Early in my training to work in conflict resolution, I realized that most conflicts I encountered in my work were not about beliefs, emotions or personalities, but about power. That alone was a significant realization, however in writing my first book about negotiating at an uneven table, the insight blossomed further. Definitions of power were the catalyst.
The first noteworthy aspect of this is that the word power is used in a variety of disciplines generating a variety of definitions and meanings: physics, sports, math, sociology, etc. This introduces a degree of blurred meaning at the outset. Definitions of power not linked to some specific universe of thought, however, yield more interesting information.
Merriam-Webster and Oxford both provide the first meaning of power: ability to act or create an effect; the ability to do something as a faculty or quality. Essentially this is self-agency. The second meaning of power introduces contrasting information: possession of control, authority, or influence over others; the capacity or ability to direct or influence the behavior of others or the course of events. Essentially this is dominance. And here the insight explodes: the second meaning of power, when exercised by a person, can contain, compromise, even eliminate the first meaning for those being controlled. Essentially, though the first meaning is meant to be primary, it is not, since the primacy of the second meaning can result in the loss of self-agency for others.
What became clear to me is that I live in a country that primarily pursues and manifests the second meaning while giving lip-service to the first. We negotiate dominance, not self-agency. We want control, not simple creation of effects. As becomes apparent, if the coin of the realm is control and dominance, then power conflicts are about who gets to control things and who gets to dominate. Self-agency may be a lovely idea, even admired and applauded, however the real driver of our social selves in the US is dominance and control. As a result, many persons who are dominated by others believe this is the only definition of power, and feel they have no power, abdicating their self-agency.
Once you see this distinction, it becomes useful to see what definition people are using when they use the word “power”. If you keep track of this, you will quickly notice how obsessed we are about dominance power and how self-agency is rendered silent or invisible, particularly when dominant forces confine the self-agency of others. When Lord Acton made his famous quote about power, he seems to be referring to dominance power: “Power tends to corrupt, and absolute power corrupts absolutely. Great men are almost always bad men…”

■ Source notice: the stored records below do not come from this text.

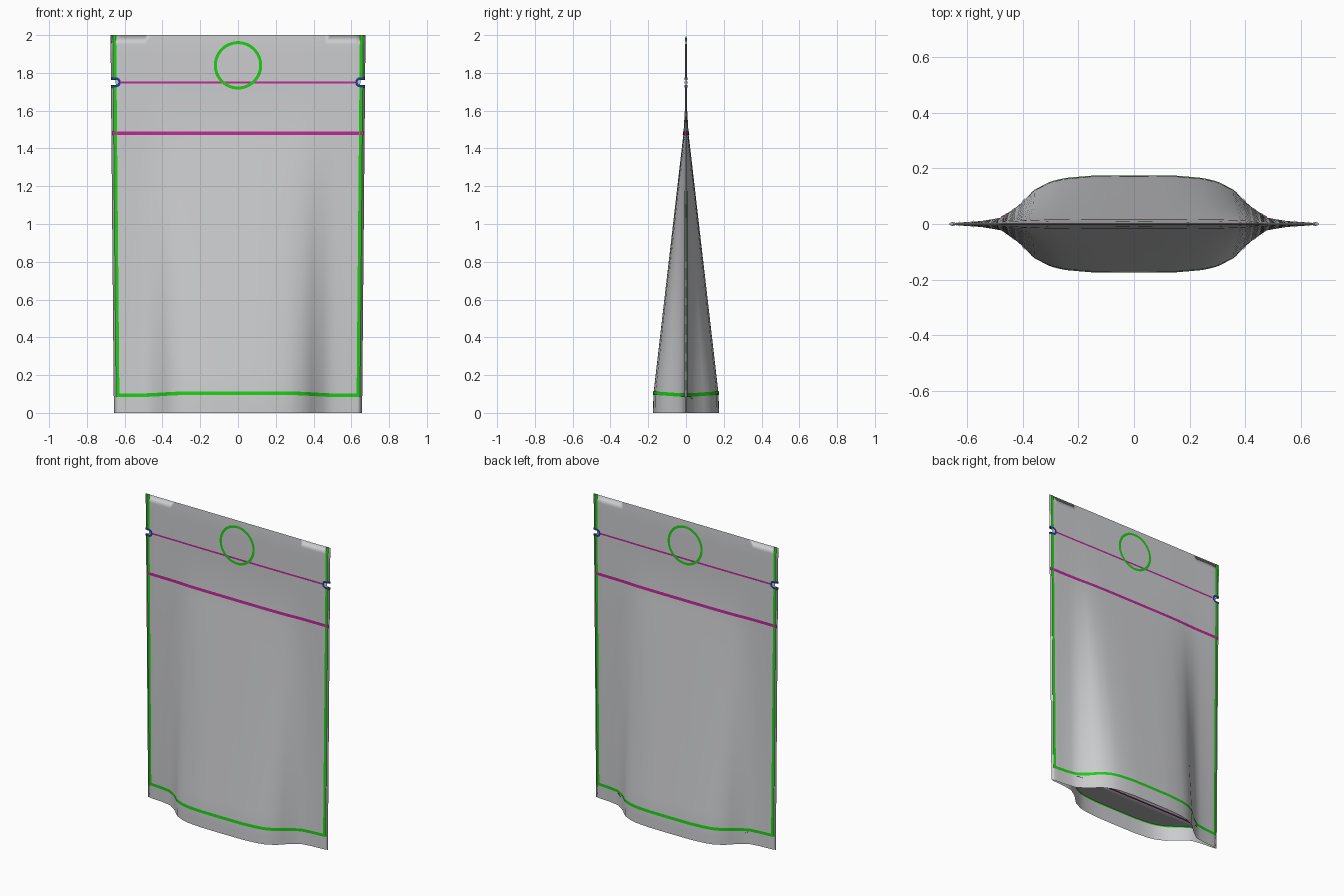
import bpy, bmesh, math

if "Cube" in bpy.data.objects:
    bpy.data.objects.remove(bpy.data.objects["Cube"])

# Colours
def mat(name, rgb):
    m = bpy.data.materials.new(name)
    m.diffuse_color = (*rgb, 1)
    m.use_nodes = True
    m.node_tree.nodes["Principled BSDF"].inputs["Base Color"].default_value = m.diffuse_color
    return m

FILM = mat("grey film", (0.60, 0.605, 0.62))
GREEN = mat("green seal", (0.012, 0.62, 0.006))
PINK = mat("magenta fold", (0.50, 0.022, 0.31))
BLUE = mat("blue notch", (0.012, 0.045, 0.27))

# Pouch shape: bulge across the width times taper up the height
BULGE = [(0, .172), (.15, .171), (.25, .162), (.30, .150), (.36, .120), (.42, .062),
         (.48, .020), (.55, .008), (.635, .002), (.66, 0)]
TAPER = [(0, 1), (.1, .985), (1.48, .06), (1.6, .02), (2, .005)]

def interp(knots, v):
    for (a, p), (b, q) in zip(knots, knots[1:]):
        if v <= b:
            return p + (q - p) * (v - a) / (b - a)
    return knots[-1][1]

def half_width(z):
    return .657 + .009 * z

def depth(x, z):
    w = half_width(z)
    u = min(abs(x) / w * .66, .66)
    rim = min(1, (.66 - u) / .025) * min(1, max(0, 2 - z) / .05)
    return interp(BULGE, u) * interp(TAPER, z) + .003 * rim

def finish(name, bm, material):
    me = bpy.data.meshes.new(name)
    bm.to_mesh(me)
    bm.free()
    me.materials.append(material)
    ob = bpy.data.objects.new(name, me)
    bpy.context.collection.objects.link(ob)
    for p in me.polygons:
        p.use_smooth = True
    return ob

def add_grid(bm, rows):
    vs = [[bm.verts.new(p) for p in r] for r in rows]
    for a, b in zip(vs, vs[1:]):
        for i in range(len(a) - 1):
            bm.faces.new((a[i], a[i + 1], b[i + 1], b[i]))

half = sorted({k for k, _ in BULGE} | {.05, .1, .2, .275, .33, .39, .45, .515, .6})
COLS = [-u for u in reversed(half) if u > 0] + half
ROWS = sorted({round(i * .1, 2) for i in range(21)} | {.05, 1.48, 1.735, 1.765, 1.95})

# Front and back walls, welded at the sides and top, with tear notches cut out
bm = bmesh.new()
for s in (-1, 1):
    add_grid(bm, [[(u / .66 * half_width(z), s * depth(u / .66 * half_width(z), z), z)
                   for u in COLS] for z in ROWS])
bmesh.ops.remove_doubles(bm, verts=bm.verts, dist=.0002)
notch = [f for f in bm.faces if 1.735 < f.calc_center_median().z < 1.765
         and abs(f.calc_center_median().x) > .645]
bmesh.ops.delete(bm, geom=notch, context='FACES')
bmesh.ops.recalc_face_normals(bm, faces=bm.faces)
finish("pouch_walls", bm, FILM)

# Bottom gusset, sagging from the front seal to a fold near the back
def seal_z(x):
    return .093 + .07 * interp(BULGE, abs(x))

def fold_z(x):
    return seal_z(x) - (seal_z(x) - .004) * interp(BULGE, abs(x)) / .172

def gusset_row(t):
    row = []
    for u in COLS:
        x = u / .66 * half_width(.1)
        d, zs, zf = depth(x, .1), seal_z(x), fold_z(x)
        if t <= 1:
            row.append((x, -d + 1.85 * d * t, zs + (zf - zs) * t))
        else:
            k = t - 1
            row.append((x, d * (.85 + .15 * k), zf + (zs - zf) * k))
    return row

bm = bmesh.new()
add_grid(bm, [gusset_row(t) for t in (0, .25, .5, .75, 1, 1.5, 2)])
finish("bottom_gusset", bm, FILM)

# Printed lines: thin ribbons lying on both walls
def ribbon(name, path, width, material, lift=.003):
    bm = bmesh.new()
    n = len(path)
    for s in (-1, 1):
        left, right = [], []
        for i, (x, z) in enumerate(path):
            a, b = path[max(i - 1, 0)], path[min(i + 1, n - 1)]
            if path[0] == path[-1] and i in (0, n - 1):
                a, b = path[-2], path[1]
            tx, tz = b[0] - a[0], b[1] - a[1]
            k = width / 2 / math.hypot(tx, tz)
            for side, out in ((1, left), (-1, right)):
                px, pz = x - tz * k * side, z + tx * k * side
                out.append((px, s * (depth(px, pz) + lift), pz))
        add_grid(bm, [left, right])
    return finish(name, bm, material)

def line(p, q, n=80):
    return [(p[0] + (q[0] - p[0]) * i / n, p[1] + (q[1] - p[1]) * i / n) for i in range(n + 1)]

def arc(cx, cz, r, a0, a1, n=48):
    pts = [(cx + r * math.cos(a0 + (a1 - a0) * i / n),
            cz + r * math.sin(a0 + (a1 - a0) * i / n)) for i in range(n + 1)]
    return pts

def side_x(z):
    return half_width(z) - .021

for s, tag in ((-1, "left"), (1, "right")):
    for part, z0, z1 in (("lower", .087, 1.728), ("upper", 1.772, 2.0)):
        ribbon(f"{tag}_{part}_side_seal", line((s * side_x(z0), z0), (s * side_x(z1), z1)),
               .018, GREEN)
    mid = 0 if s < 0 else math.pi
    curve = arc(s * .647, 1.75, .02, mid - math.pi / 2, mid + math.pi / 2, 16)
    ends = [(s * .672, curve[0][1])], [(s * .672, curve[-1][1])]
    ribbon(f"{tag}_tear_notch", ends[0] + curve + ends[1], .013, BLUE, .004)

bottom = [(x, seal_z(x)) for x, _ in line((-.645, 0), (.645, 0))]
ribbon("bottom_seal", bottom, .019, GREEN)
ribbon("bottom_seal_inside", bottom, .019, GREEN, -.005)
ring = arc(0, 1.84, .12, 0, 2 * math.pi, 64)
ring[-1] = ring[0]
ribbon("hang_hole_ring", ring, .016, GREEN, .004)
ribbon("tear_line", line((-.62, 1.75), (.62, 1.75)), .011, PINK)
ribbon("zip_line", line((-.666, 1.48), (.666, 1.48)), .019, PINK)

# Fold line under the gusset
bm = bmesh.new()
xs = [i * .02 for i in range(-24, 25)]
add_grid(bm, [[(x, depth(x, .1) * .85 + o, max(0, fold_z(x) - .003)) for x in xs]
              for o in (-.007, .007)])
finish("gusset_fold_line", bm, PINK)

Yet we as a nation are enchanted with dominance power. For those who have achieved their goal of dominance, threats to that dominance can evoke intense and frantic responses. These responses are best understood as frenetic fear. In the US, all of this frenetic fear has become enmeshed in the debate over changing our federal laws about guns. Guns are a powerful symbol of dominance power. Indeed, their symbolic function often seems to have replaced their stated function. Killing animals for entertainment and relaxation is not really a wide-spread national past-time.
Among the many responses I had to the killings in Uvalde and my deep concurrence with the impassioned plea of Steve Kerr, the coach of the Golden State Warriors before a playoff game, I returned to my reflections on power over the years. Thoughts and prayers, gun control and mental health services will not ensure we grapple with our fetishistic attachment to dominance. I don’t even think most people see it as quite disturbing or undesirable. We think it makes our country reat. We think we should dominate the world!
Community, collaboration, cooperation, caring, compassion: these fade in the shadows of the shrill insistence on dominance. Nonetheless, I choose them. I live in the space of the first and primary definition of power, and deliberately insist that my powerful self-agency is not yours to violate or damage. Dominance power, to me, seems primitive, unevolved and often destructive. I consciously lay claim to my self-agency to continue to encourage a look at power as dominance and ask the obvious question: how is this working for us?
“The most common way people give up their power is by thinking they don’t have any.”